• **What needs to be done**
The answer must be an exact copy of the records below, with every picture left out.

[Information given]

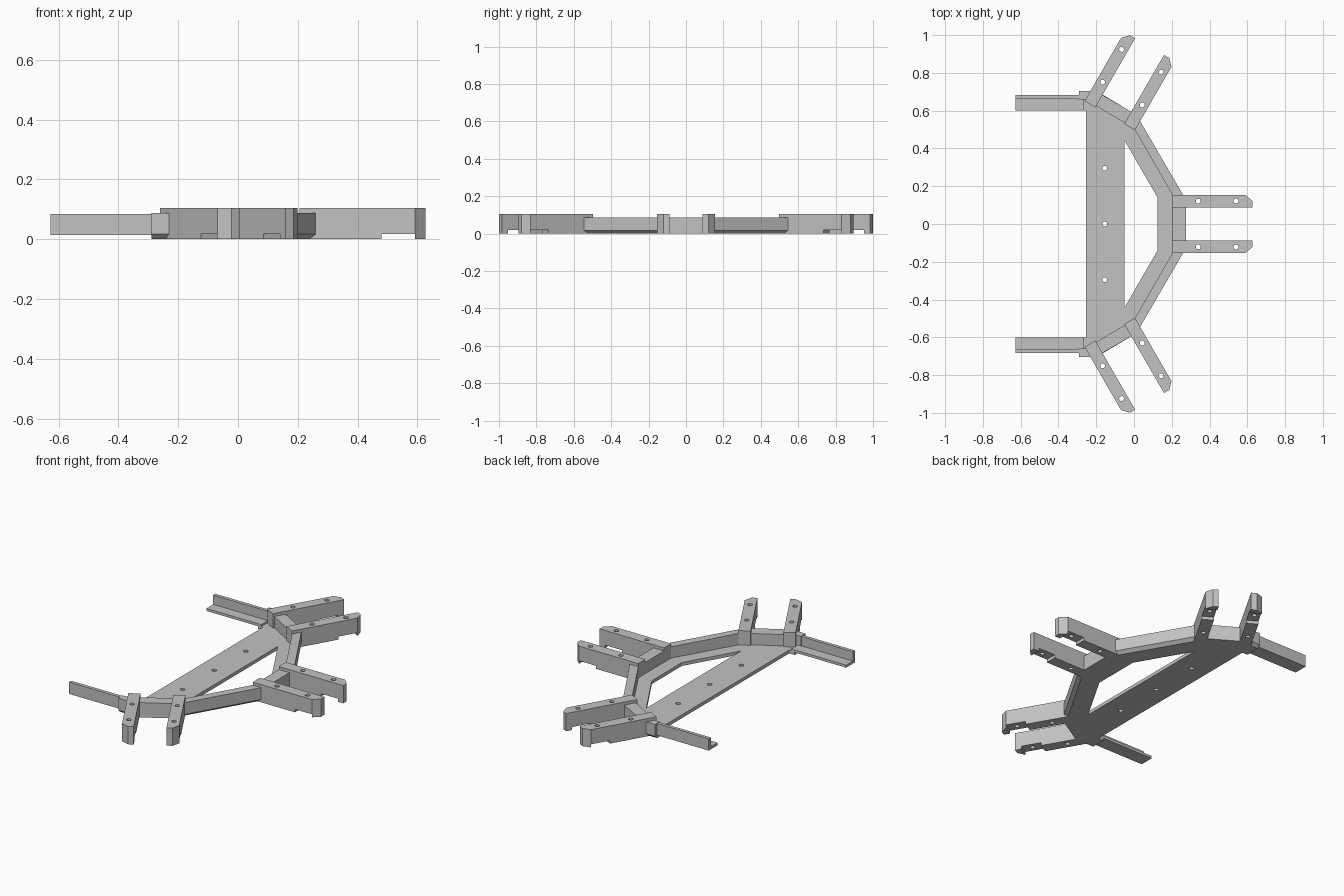
import bpy, bmesh, math
from mathutils import Matrix, Vector

cube = bpy.data.objects.get("Cube")
if cube:
    bpy.data.objects.remove(cube, do_unlink=True)

grey = bpy.data.materials.new("plain_grey")
grey.use_nodes = True
colour = (0.54, 0.54, 0.54, 1)
grey.diffuse_color = colour
grey.node_tree.nodes["Principled BSDF"].inputs["Base Color"].default_value = colour


def finish(name, bm):
    bmesh.ops.recalc_face_normals(bm, faces=bm.faces)
    mesh = bpy.data.meshes.new(name)
    bm.to_mesh(mesh)
    bm.free()
    mesh.materials.append(grey)
    obj = bpy.data.objects.new(name, mesh)
    bpy.context.collection.objects.link(obj)
    return obj


def add_prism(bm, outline, low, high):
    """Extrude a plan outline between two heights."""
    base = bm.faces.new([bm.verts.new((x, y, low)) for x, y in outline])
    top = bmesh.ops.extrude_face_region(bm, geom=[base], use_keep_orig=True)
    verts = [v for v in top["geom"] if isinstance(v, bmesh.types.BMVert)]
    bmesh.ops.translate(bm, verts=verts, vec=(0, 0, high - low))


def prism(name, outline, low, high):
    bm = bmesh.new()
    add_prism(bm, outline, low, high)
    return finish(name, bm)


def rectangle(x0, x1, y0, y1):
    return [(x0, y0), (x1, y0), (x1, y1), (x0, y1)]


def circle(x, y, radius=0.013, sides=20):
    return [(x + radius * math.cos(i * math.tau / sides),
             y + radius * math.sin(i * math.tau / sides)) for i in range(sides)]


def cut(obj, outlines, low, high):
    """Cut separate vertical prisms out of an object."""
    bm = bmesh.new()
    for outline in outlines:
        add_prism(bm, outline, low, high)
    cutter = finish("cutter", bm)
    cutter.hide_render = True
    mod = obj.modifiers.new("cut", "BOOLEAN")
    mod.operation = "DIFFERENCE"
    mod.solver = "EXACT"
    mod.object = cutter
    bpy.context.view_layer.objects.active = obj
    bpy.ops.object.modifier_apply(modifier=mod.name)
    bpy.data.objects.remove(cutter, do_unlink=True)


def copy_part(obj, name, matrix):
    mesh = obj.data.copy()
    mesh.transform(matrix)
    if matrix.determinant() < 0:
        mesh.flip_normals()
    new = bpy.data.objects.new(name, mesh)
    bpy.context.collection.objects.link(new)
    return new


mirror_y = Matrix.Diagonal((1, -1, 1, 1))

# Rim corners: inner line, chamfered bottom outer line, upper outer line
stations = [
    ((0.205, 0.151), (0.275, 0.088), (0.275, 0.128)),
    ((0.0, 0.507), (-0.022, 0.598), (0.013, 0.578)),
    ((-0.26, 0.66), (-0.166, 0.685), (-0.201, 0.703)),
    ((-0.29, 0.66), (-0.29, 0.685), (-0.29, 0.703)),
]
flip = [tuple((x, -y) for x, y in s) for s in stations]
path = list(reversed(flip)) + stations

# Raised rim wall
bm = bmesh.new()
rings = []
for inner, foot, outer in path:
    section = [(*inner, 0), (*foot, 0), (*outer, 0.017), (*outer, 0.087), (*inner, 0.087)]
    rings.append([bm.verts.new(p) for p in section])
for a, b in zip(rings, rings[1:]):
    for i in range(len(a)):
        j = (i + 1) % len(a)
        bm.faces.new((a[i], a[j], b[j], b[i]))
bm.faces.new(rings[0])
bm.faces.new(rings[-1])
finish("rim_wall", bm)

# Floor plate with its opening and bolt holes
floor_edge = [s[0] for s in path] + [(-0.29, 0.6), (-0.255, 0.6), (-0.255, -0.6), (-0.29, -0.6)]
floor = prism("floor_plate", floor_edge, 0, 0.02)
opening = [(-0.05, 0.442), (-0.05, -0.442), (0.125, -0.14), (0.125, 0.14)]
cut(floor, [opening] + [circle(-0.155, y) for y in (-0.295, 0, 0.295)], -0.05, 0.1)

# Angle-section side arms
bm = bmesh.new()
section = [(0.6, 0.015), (0.683, 0.015), (0.683, 0.085), (0.663, 0.085), (0.663, 0.03), (0.6, 0.03)]
face = bm.faces.new([bm.verts.new((-0.627, y, z)) for y, z in section])
ext = bmesh.ops.extrude_face_region(bm, geom=[face], use_keep_orig=True)
bmesh.ops.translate(bm, verts=[v for v in ext["geom"] if isinstance(v, bmesh.types.BMVert)],
                    vec=(0.36, 0, 0))
arm = finish("back_arm", bm)
copy_part(arm, "front_arm", mirror_y)

# Mounting leg: chamfered tip, notch below, two bolt holes
leg = prism("side_leg_a", [(0.205, 0.088), (0.627, 0.088), (0.627, 0.12), (0.592, 0.154),
                           (0.205, 0.154)], 0, 0.105)
cut(leg, [rectangle(0.48, 0.592, 0.05, 0.2)], -0.05, 0.018)
cut(leg, [circle(x, 0.121) for x in (0.34, 0.54)], -0.05, 0.2)
copy_part(leg, "side_leg_b", mirror_y)

# Angled leg pairs
turn = Matrix.Translation(Vector((-0.231, 0.396, 0))) @ Matrix.Rotation(math.radians(60), 4, "Z")
for tag, flipped in (("a", Matrix()), ("b", mirror_y)):
    copy_part(leg, "back_leg_" + tag, turn @ flipped)
    copy_part(leg, "front_leg_" + tag, mirror_y @ turn @ flipped)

[/Information given]

• **Task answer**
import bpy, bmesh, math
from mathutils import Matrix, Vector

cube = bpy.data.objects.get("Cube")
if cube:
    bpy.data.objects.remove(cube, do_unlink=True)

grey = bpy.data.materials.new("plain_grey")
grey.use_nodes = True
colour = (0.54, 0.54, 0.54, 1)
grey.diffuse_color = colour
grey.node_tree.nodes["Principled BSDF"].inputs["Base Color"].default_value = colour


def finish(name, bm):
    bmesh.ops.recalc_face_normals(bm, faces=bm.faces)
    mesh = bpy.data.meshes.new(name)
    bm.to_mesh(mesh)
    bm.free()
    mesh.materials.append(grey)
    obj = bpy.data.objects.new(name, mesh)
    bpy.context.collection.objects.link(obj)
    return obj


def add_prism(bm, outline, low, high):
    """Extrude a plan outline between two heights."""
    base = bm.faces.new([bm.verts.new((x, y, low)) for x, y in outline])
    top = bmesh.ops.extrude_face_region(bm, geom=[base], use_keep_orig=True)
    verts = [v for v in top["geom"] if isinstance(v, bmesh.types.BMVert)]
    bmesh.ops.translate(bm, verts=verts, vec=(0, 0, high - low))


def prism(name, outline, low, high):
    bm = bmesh.new()
    add_prism(bm, outline, low, high)
    return finish(name, bm)


def rectangle(x0, x1, y0, y1):
    return [(x0, y0), (x1, y0), (x1, y1), (x0, y1)]


def circle(x, y, radius=0.013, sides=20):
    return [(x + radius * math.cos(i * math.tau / sides),
             y + radius * math.sin(i * math.tau / sides)) for i in range(sides)]


def cut(obj, outlines, low, high):
    """Cut separate vertical prisms out of an object."""
    bm = bmesh.new()
    for outline in outlines:
        add_prism(bm, outline, low, high)
    cutter = finish("cutter", bm)
    cutter.hide_render = True
    mod = obj.modifiers.new("cut", "BOOLEAN")
    mod.operation = "DIFFERENCE"
    mod.solver = "EXACT"
    mod.object = cutter
    bpy.context.view_layer.objects.active = obj
    bpy.ops.object.modifier_apply(modifier=mod.name)
    bpy.data.objects.remove(cutter, do_unlink=True)


def copy_part(obj, name, matrix):
    mesh = obj.data.copy()
    mesh.transform(matrix)
    if matrix.determinant() < 0:
        mesh.flip_normals()
    new = bpy.data.objects.new(name, mesh)
    bpy.context.collection.objects.link(new)
    return new


mirror_y = Matrix.Diagonal((1, -1, 1, 1))

# Rim corners: inner line, chamfered bottom outer line, upper outer line
stations = [
    ((0.205, 0.151), (0.275, 0.088), (0.275, 0.128)),
    ((0.0, 0.507), (-0.022, 0.598), (0.013, 0.578)),
    ((-0.26, 0.66), (-0.166, 0.685), (-0.201, 0.703)),
    ((-0.29, 0.66), (-0.29, 0.685), (-0.29, 0.703)),
]
flip = [tuple((x, -y) for x, y in s) for s in stations]
path = list(reversed(flip)) + stations

# Raised rim wall
bm = bmesh.new()
rings = []
for inner, foot, outer in path:
    section = [(*inner, 0), (*foot, 0), (*outer, 0.017), (*outer, 0.087), (*inner, 0.087)]
    rings.append([bm.verts.new(p) for p in section])
for a, b in zip(rings, rings[1:]):
    for i in range(len(a)):
        j = (i + 1) % len(a)
        bm.faces.new((a[i], a[j], b[j], b[i]))
bm.faces.new(rings[0])
bm.faces.new(rings[-1])
finish("rim_wall", bm)

# Floor plate with its opening and bolt holes
floor_edge = [s[0] for s in path] + [(-0.29, 0.6), (-0.255, 0.6), (-0.255, -0.6), (-0.29, -0.6)]
floor = prism("floor_plate", floor_edge, 0, 0.02)
opening = [(-0.05, 0.442), (-0.05, -0.442), (0.125, -0.14), (0.125, 0.14)]
cut(floor, [opening] + [circle(-0.155, y) for y in (-0.295, 0, 0.295)], -0.05, 0.1)

# Angle-section side arms
bm = bmesh.new()
section = [(0.6, 0.015), (0.683, 0.015), (0.683, 0.085), (0.663, 0.085), (0.663, 0.03), (0.6, 0.03)]
face = bm.faces.new([bm.verts.new((-0.627, y, z)) for y, z in section])
ext = bmesh.ops.extrude_face_region(bm, geom=[face], use_keep_orig=True)
bmesh.ops.translate(bm, verts=[v for v in ext["geom"] if isinstance(v, bmesh.types.BMVert)],
                    vec=(0.36, 0, 0))
arm = finish("back_arm", bm)
copy_part(arm, "front_arm", mirror_y)

# Mounting leg: chamfered tip, notch below, two bolt holes
leg = prism("side_leg_a", [(0.205, 0.088), (0.627, 0.088), (0.627, 0.12), (0.592, 0.154),
                           (0.205, 0.154)], 0, 0.105)
cut(leg, [rectangle(0.48, 0.592, 0.05, 0.2)], -0.05, 0.018)
cut(leg, [circle(x, 0.121) for x in (0.34, 0.54)], -0.05, 0.2)
copy_part(leg, "side_leg_b", mirror_y)

# Angled leg pairs
turn = Matrix.Translation(Vector((-0.231, 0.396, 0))) @ Matrix.Rotation(math.radians(60), 4, "Z")
for tag, flipped in (("a", Matrix()), ("b", mirror_y)):
    copy_part(leg, "back_leg_" + tag, turn @ flipped)
    copy_part(leg, "front_leg_" + tag, mirror_y @ turn @ flipped)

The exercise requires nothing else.